• Exercise brief:
Report each line from the data below that holds the word "name".

[Collection entries]
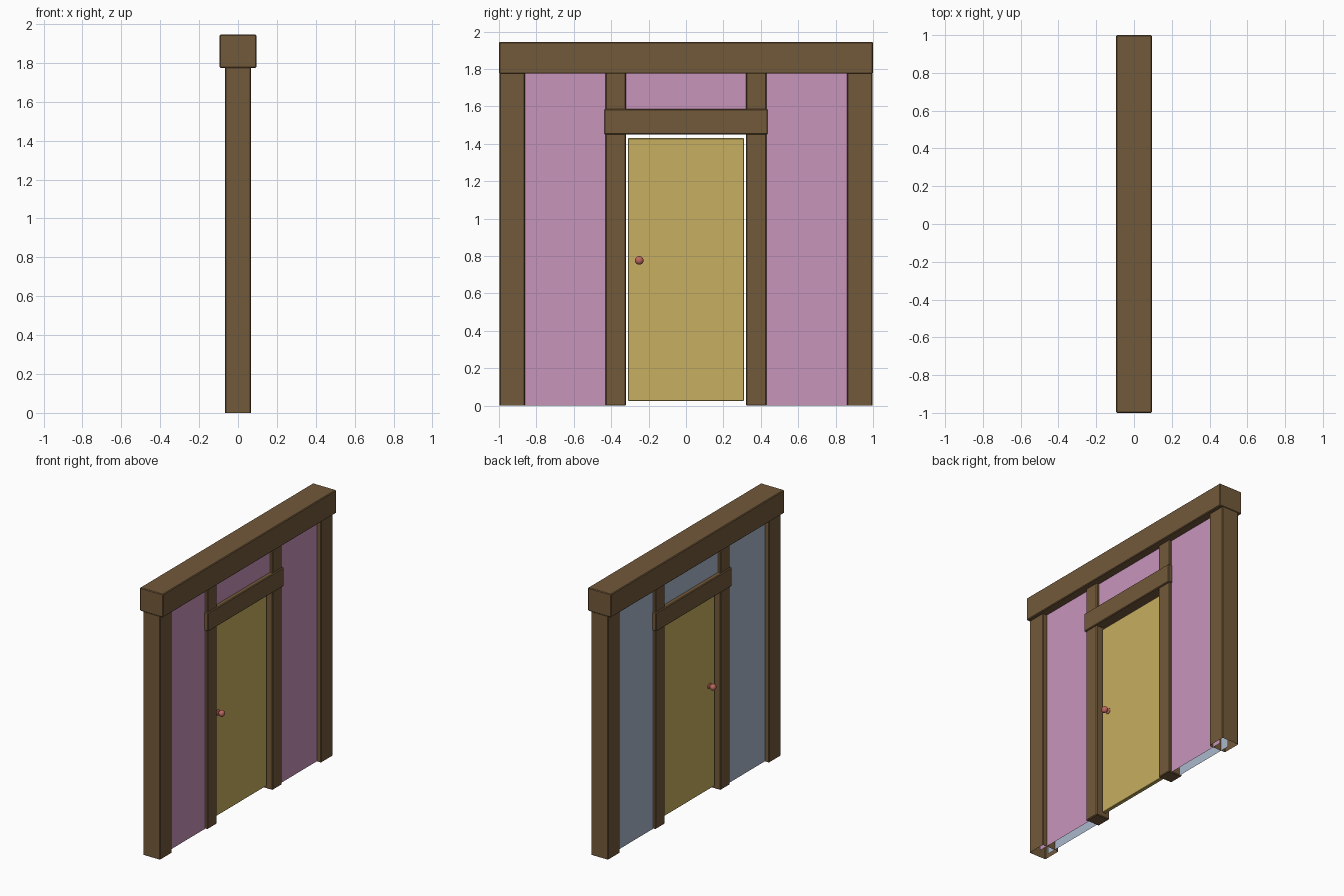
import bpy, bmesh, math
from mathutils import Matrix

if "Cube" in bpy.data.objects:
    bpy.data.objects.remove(bpy.data.objects["Cube"])


def material(name, rgb):
    m = bpy.data.materials.new(name)
    m.diffuse_color = (*rgb, 1)
    m.use_nodes = True
    m.node_tree.nodes["Principled BSDF"].inputs["Base Color"].default_value = m.diffuse_color
    return m


wood = material("brown_wood", (0.17, 0.10, 0.042))
pink = material("pink_plaster", (0.58, 0.30, 0.50))
blue = material("blue_plaster", (0.40, 0.48, 0.60))
yellow = material("yellow_door", (0.57, 0.43, 0.115))
red = material("red_knob", (0.51, 0.14, 0.115))


def finish(name, bm, mat):
    me = bpy.data.meshes.new(name)
    bm.to_mesh(me)
    bm.free()
    me.materials.append(mat)
    ob = bpy.data.objects.new(name, me)
    bpy.context.collection.objects.link(ob)
    return ob


def box(name, hx, y, z, mat, bevel=0.005, open_bottom=False):
    """Box of half thickness hx, spanning the y and z ranges."""
    bm = bmesh.new()
    bmesh.ops.create_cube(bm, size=1)
    for v in bm.verts:
        v.co = (v.co.x * 2 * hx,
                y[0] + (v.co.y + 0.5) * (y[1] - y[0]),
                z[0] + (v.co.z + 0.5) * (z[1] - z[0]))
    if open_bottom:
        bm.normal_update()
        low = [f for f in bm.faces if f.normal.z < -0.9]
        bmesh.ops.delete(bm, geom=low, context='FACES_ONLY')
    ob = finish(name, bm, mat)
    mod = ob.modifiers.new("edge", 'BEVEL')
    mod.width = bevel
    mod.segments = 1
    return ob


# Timber frame
box("top_beam", 0.094, (-1, 1), (1.775, 1.945), wood)
for side, s in (("left", -1), ("right", 1)):
    box(side + "_end_post", 0.068, sorted((s * 0.86, s * 0.998)), (0, 1.78), wood,
        open_bottom=True)
    box(side + "_door_post", 0.055, sorted((s * 0.32, s * 0.43)), (0, 1.78), wood)
box("door_lintel", 0.066, (-0.437, 0.437), (1.45, 1.587), wood)

# Door leaf
box("door", 0.014, (-0.31, 0.31), (0.025, 1.43), yellow, 0.003)

# Thin wall skins, one colour per side, with an opening for the door
for name, s, mat in (("pink_wall", 1, pink), ("blue_wall", -1, blue)):
    bm = bmesh.new()
    for y0, y1, z0 in ((-0.93, -0.4, 0), (-0.4, 0.4, 1.52), (0.4, 0.93, 0)):
        pts = [(y0, z0), (y1, z0), (y1, 1.78), (y0, 1.78)]
        bm.faces.new([bm.verts.new((s * 0.035, y, z)) for y, z in pts[::s]])
    finish(name, bm, mat)

# Knobs: lathed rose, neck and ball on both door faces
profile = [(0.0, 0.012), (0.021, 0.012), (0.021, 0.017), (0.017, 0.020), (0.008, 0.022)]
for i in range(1, 9):
    a = math.radians(20 + 160 * i / 8)
    profile.append((0.0235 * math.sin(a), 0.045 - 0.020 * math.cos(a)))
for name, s in (("front_knob", 1), ("back_knob", -1)):
    bm = bmesh.new()
    verts = [bm.verts.new((r, 0, h)) for r, h in profile]
    edges = [bm.edges.new(p) for p in zip(verts, verts[1:])]
    bmesh.ops.spin(bm, geom=verts + edges, cent=(0, 0, 0), axis=(0, 0, 1),
                   angle=2 * math.pi, steps=20, use_merge=True)
    bmesh.ops.remove_doubles(bm, verts=bm.verts, dist=1e-5)
    place = Matrix.Translation((0, -0.25, 0.777)) @ Matrix.Rotation(s * math.pi / 2, 4, 'Y')
    bmesh.ops.transform(bm, matrix=place, verts=bm.verts)
    bmesh.ops.recalc_face_normals(bm, faces=bm.faces)
    ob = finish(name, bm, red)
    bpy.ops.object.select_all(action='DESELECT')
    ob.select_set(True)
    bpy.context.view_layer.objects.active = ob
    bpy.ops.object.shade_smooth_by_angle(angle=math.radians(40))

• Exercise output:
def material(name, rgb):
    m = bpy.data.materials.new(name)
def finish(name, bm, mat):
    me = bpy.data.meshes.new(name)
    ob = bpy.data.objects.new(name, me)
def box(name, hx, y, z, mat, bevel=0.005, open_bottom=False):
    ob = finish(name, bm, mat)
for name, s, mat in (("pink_wall", 1, pink), ("blue_wall", -1, blue)):
    finish(name, bm, mat)
for name, s in (("front_knob", 1), ("back_knob", -1)):
    ob = finish(name, bm, red)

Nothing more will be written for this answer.